# What you will do
Your response should consist of the entries below, reproduced exactly and without their images.

# Data supplied
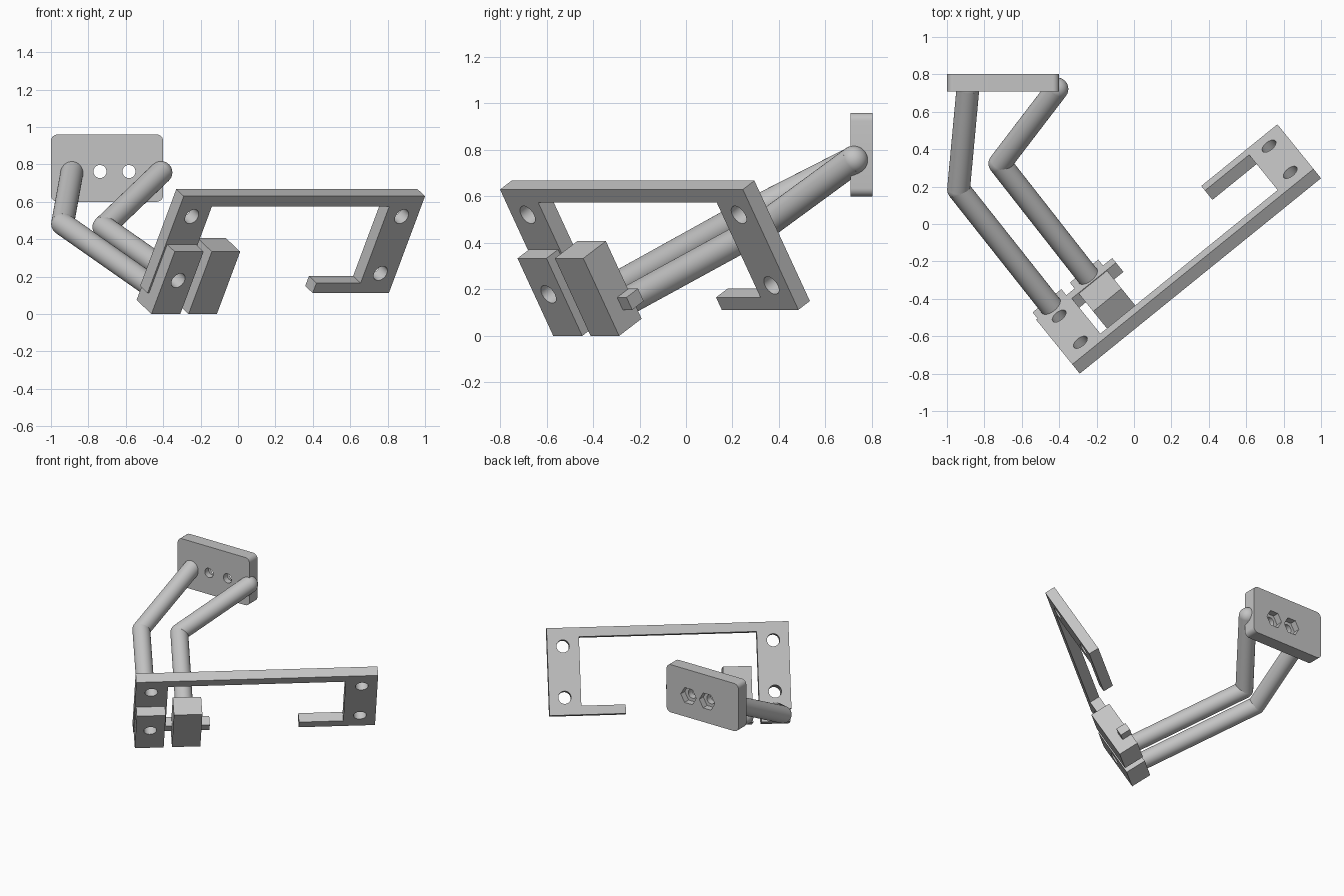
import bpy, bmesh
from math import radians, cos, sin, pi
from mathutils import Vector, Matrix

cube = bpy.data.objects.get("Cube")
if cube:
    bpy.data.objects.remove(cube, do_unlink=True)

grey = bpy.data.materials.new("plain_grey")
grey.use_nodes = True
colour = (0.55, 0.55, 0.55, 1)
grey.diffuse_color = colour
grey.node_tree.nodes["Principled BSDF"].inputs["Base Color"].default_value = colour

# Tilted space of the bracket: origin at its front top corner
TILT = (Matrix.Translation((-0.29, -0.80, 0.63))
        @ Matrix.Rotation(radians(39), 4, 'Z')
        @ Matrix.Rotation(radians(30.7), 4, 'X'))
FLAT = Matrix.Identity(4)


def finish(name, bm, space):
    bmesh.ops.recalc_face_normals(bm, faces=bm.faces)
    mesh = bpy.data.meshes.new(name)
    bm.to_mesh(mesh)
    bm.free()
    mesh.materials.append(grey)
    mesh.transform(space)
    ob = bpy.data.objects.new(name, mesh)
    bpy.context.collection.objects.link(ob)
    return ob


def prism(name, outline, y0, y1, space):
    """Extrude an x-z outline from y0 to y1."""
    bm = bmesh.new()
    face = bm.faces.new([bm.verts.new((x, y0, z)) for x, z in outline])
    grown = bmesh.ops.extrude_face_region(bm, geom=[face])["geom"]
    bmesh.ops.translate(bm, vec=(0, y1 - y0, 0),
                        verts=[v for v in grown if isinstance(v, bmesh.types.BMVert)])
    return finish(name, bm, space)


def ring(x, z, r, sides):
    return [(x + r * cos(2 * pi * i / sides), z + r * sin(2 * pi * i / sides))
            for i in range(sides)]


def rectangle(x0, x1, z0, z1):
    return [(x0, z0), (x1, z0), (x1, z1), (x0, z1)]


def cut(ob, x, z, r, y0, y1, space, sides=32):
    cutter = prism("cutter", ring(x, z, r, sides), y0, y1, space)
    cutter.hide_render = True
    mod = ob.modifiers.new("hole", 'BOOLEAN')
    mod.operation = 'DIFFERENCE'
    mod.solver = 'EXACT'
    mod.object = cutter
    bpy.context.view_layer.objects.active = ob
    bpy.ops.object.modifier_apply(modifier=mod.name)
    bpy.data.objects.remove(cutter, do_unlink=True)


def smooth(ob):
    bpy.ops.object.select_all(action='DESELECT')
    ob.select_set(True)
    bpy.context.view_layer.objects.active = ob
    bpy.ops.object.shade_smooth_by_angle(angle=radians(30))


def rod(name, points, r=0.061):
    """Round bar through the points, with a ball at each bend and end."""
    bm = bmesh.new()
    points = [Vector(p) for p in points]
    for p in points[1:]:
        bmesh.ops.create_uvsphere(bm, u_segments=32, v_segments=16, radius=r,
                                  matrix=Matrix.Translation(p))
    for p, q in zip(points, points[1:]):
        turn = (q - p).to_track_quat('Z', 'Y').to_matrix().to_4x4()
        bmesh.ops.create_cone(bm, cap_ends=True, segments=32, radius1=r, radius2=r,
                              depth=(q - p).length,
                              matrix=Matrix.Translation((p + q) / 2) @ turn)
    smooth(finish(name, bm, FLAT))


# Open frame: top bar, two posts and two inward hooks
LENGTH, THICK = 1.66, 0.074
half = [(0, 0), (0, -0.602), (0.524, -0.602), (0.524, -0.54), (0.22, -0.54), (0.22, -0.065)]
outline = half + [(LENGTH - x, z) for x, z in reversed(half)]
frame = prism("mounting_frame", outline, 0, THICK, TILT)
for x in (0.108, LENGTH - 0.108):
    for z in (-0.127, -0.48):
        cut(frame, x, z, 0.044, -0.2, 0.2, TILT)
smooth(frame)

# Clamp blocks on the lower hook
right_block = prism("right_clamp_block", rectangle(0.01, 0.208, -0.688, -0.3), -0.075, 0.072, TILT)
cut(right_block, 0.108, -0.48, 0.044, -0.2, 0.2, TILT)
smooth(right_block)
prism("left_clamp_block", rectangle(0.265, 0.46, -0.688, -0.3), -0.075, 0.07, TILT)

# Bent rods from the blocks to the back plate
rod("right_rod", [TILT @ Vector((0.107, 0.03, -0.612)), (-0.938, 0.185, 0.482), (-0.888, 0.725, 0.757)])
rod("left_rod", [TILT @ Vector((0.362, 0.03, -0.612)), (-0.717, 0.323, 0.465), (-0.412, 0.722, 0.757)])

# Back plate with rounded corners, two bolt holes and hexagonal nut pockets
R = 0.035
corners = [(-0.4 - R, 0.96 - R), (-1 + R, 0.96 - R), (-1 + R, 0.6 + R), (-0.4 - R, 0.6 + R)]
outline = []
for n, (x, z) in enumerate(corners):
    for i in range(7):
        a = pi / 2 * (n + i / 6)
        outline.append((x + R * cos(a), z + R * sin(a)))
plate = prism("back_plate", outline, 0.708, 0.803, FLAT)
for x in (-0.738, -0.583):
    cut(plate, x, 0.762, 0.035, 0.6, 0.9, FLAT)
    cut(plate, x, 0.762, 0.065, 0.755, 0.9, FLAT, sides=6)
smooth(plate)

# Expected answer
import bpy, bmesh
from math import radians, cos, sin, pi
from mathutils import Vector, Matrix

cube = bpy.data.objects.get("Cube")
if cube:
    bpy.data.objects.remove(cube, do_unlink=True)

grey = bpy.data.materials.new("plain_grey")
grey.use_nodes = True
colour = (0.55, 0.55, 0.55, 1)
grey.diffuse_color = colour
grey.node_tree.nodes["Principled BSDF"].inputs["Base Color"].default_value = colour

# Tilted space of the bracket: origin at its front top corner
TILT = (Matrix.Translation((-0.29, -0.80, 0.63))
        @ Matrix.Rotation(radians(39), 4, 'Z')
        @ Matrix.Rotation(radians(30.7), 4, 'X'))
FLAT = Matrix.Identity(4)


def finish(name, bm, space):
    bmesh.ops.recalc_face_normals(bm, faces=bm.faces)
    mesh = bpy.data.meshes.new(name)
    bm.to_mesh(mesh)
    bm.free()
    mesh.materials.append(grey)
    mesh.transform(space)
    ob = bpy.data.objects.new(name, mesh)
    bpy.context.collection.objects.link(ob)
    return ob


def prism(name, outline, y0, y1, space):
    """Extrude an x-z outline from y0 to y1."""
    bm = bmesh.new()
    face = bm.faces.new([bm.verts.new((x, y0, z)) for x, z in outline])
    grown = bmesh.ops.extrude_face_region(bm, geom=[face])["geom"]
    bmesh.ops.translate(bm, vec=(0, y1 - y0, 0),
                        verts=[v for v in grown if isinstance(v, bmesh.types.BMVert)])
    return finish(name, bm, space)


def ring(x, z, r, sides):
    return [(x + r * cos(2 * pi * i / sides), z + r * sin(2 * pi * i / sides))
            for i in range(sides)]


def rectangle(x0, x1, z0, z1):
    return [(x0, z0), (x1, z0), (x1, z1), (x0, z1)]


def cut(ob, x, z, r, y0, y1, space, sides=32):
    cutter = prism("cutter", ring(x, z, r, sides), y0, y1, space)
    cutter.hide_render = True
    mod = ob.modifiers.new("hole", 'BOOLEAN')
    mod.operation = 'DIFFERENCE'
    mod.solver = 'EXACT'
    mod.object = cutter
    bpy.context.view_layer.objects.active = ob
    bpy.ops.object.modifier_apply(modifier=mod.name)
    bpy.data.objects.remove(cutter, do_unlink=True)


def smooth(ob):
    bpy.ops.object.select_all(action='DESELECT')
    ob.select_set(True)
    bpy.context.view_layer.objects.active = ob
    bpy.ops.object.shade_smooth_by_angle(angle=radians(30))


def rod(name, points, r=0.061):
    """Round bar through the points, with a ball at each bend and end."""
    bm = bmesh.new()
    points = [Vector(p) for p in points]
    for p in points[1:]:
        bmesh.ops.create_uvsphere(bm, u_segments=32, v_segments=16, radius=r,
                                  matrix=Matrix.Translation(p))
    for p, q in zip(points, points[1:]):
        turn = (q - p).to_track_quat('Z', 'Y').to_matrix().to_4x4()
        bmesh.ops.create_cone(bm, cap_ends=True, segments=32, radius1=r, radius2=r,
                              depth=(q - p).length,
                              matrix=Matrix.Translation((p + q) / 2) @ turn)
    smooth(finish(name, bm, FLAT))


# Open frame: top bar, two posts and two inward hooks
LENGTH, THICK = 1.66, 0.074
half = [(0, 0), (0, -0.602), (0.524, -0.602), (0.524, -0.54), (0.22, -0.54), (0.22, -0.065)]
outline = half + [(LENGTH - x, z) for x, z in reversed(half)]
frame = prism("mounting_frame", outline, 0, THICK, TILT)
for x in (0.108, LENGTH - 0.108):
    for z in (-0.127, -0.48):
        cut(frame, x, z, 0.044, -0.2, 0.2, TILT)
smooth(frame)

# Clamp blocks on the lower hook
right_block = prism("right_clamp_block", rectangle(0.01, 0.208, -0.688, -0.3), -0.075, 0.072, TILT)
cut(right_block, 0.108, -0.48, 0.044, -0.2, 0.2, TILT)
smooth(right_block)
prism("left_clamp_block", rectangle(0.265, 0.46, -0.688, -0.3), -0.075, 0.07, TILT)

# Bent rods from the blocks to the back plate
rod("right_rod", [TILT @ Vector((0.107, 0.03, -0.612)), (-0.938, 0.185, 0.482), (-0.888, 0.725, 0.757)])
rod("left_rod", [TILT @ Vector((0.362, 0.03, -0.612)), (-0.717, 0.323, 0.465), (-0.412, 0.722, 0.757)])

# Back plate with rounded corners, two bolt holes and hexagonal nut pockets
R = 0.035
corners = [(-0.4 - R, 0.96 - R), (-1 + R, 0.96 - R), (-1 + R, 0.6 + R), (-0.4 - R, 0.6 + R)]
outline = []
for n, (x, z) in enumerate(corners):
    for i in range(7):
        a = pi / 2 * (n + i / 6)
        outline.append((x + R * cos(a), z + R * sin(a)))
plate = prism("back_plate", outline, 0.708, 0.803, FLAT)
for x in (-0.738, -0.583):
    cut(plate, x, 0.762, 0.035, 0.6, 0.9, FLAT)
    cut(plate, x, 0.762, 0.065, 0.755, 0.9, FLAT, sides=6)
smooth(plate)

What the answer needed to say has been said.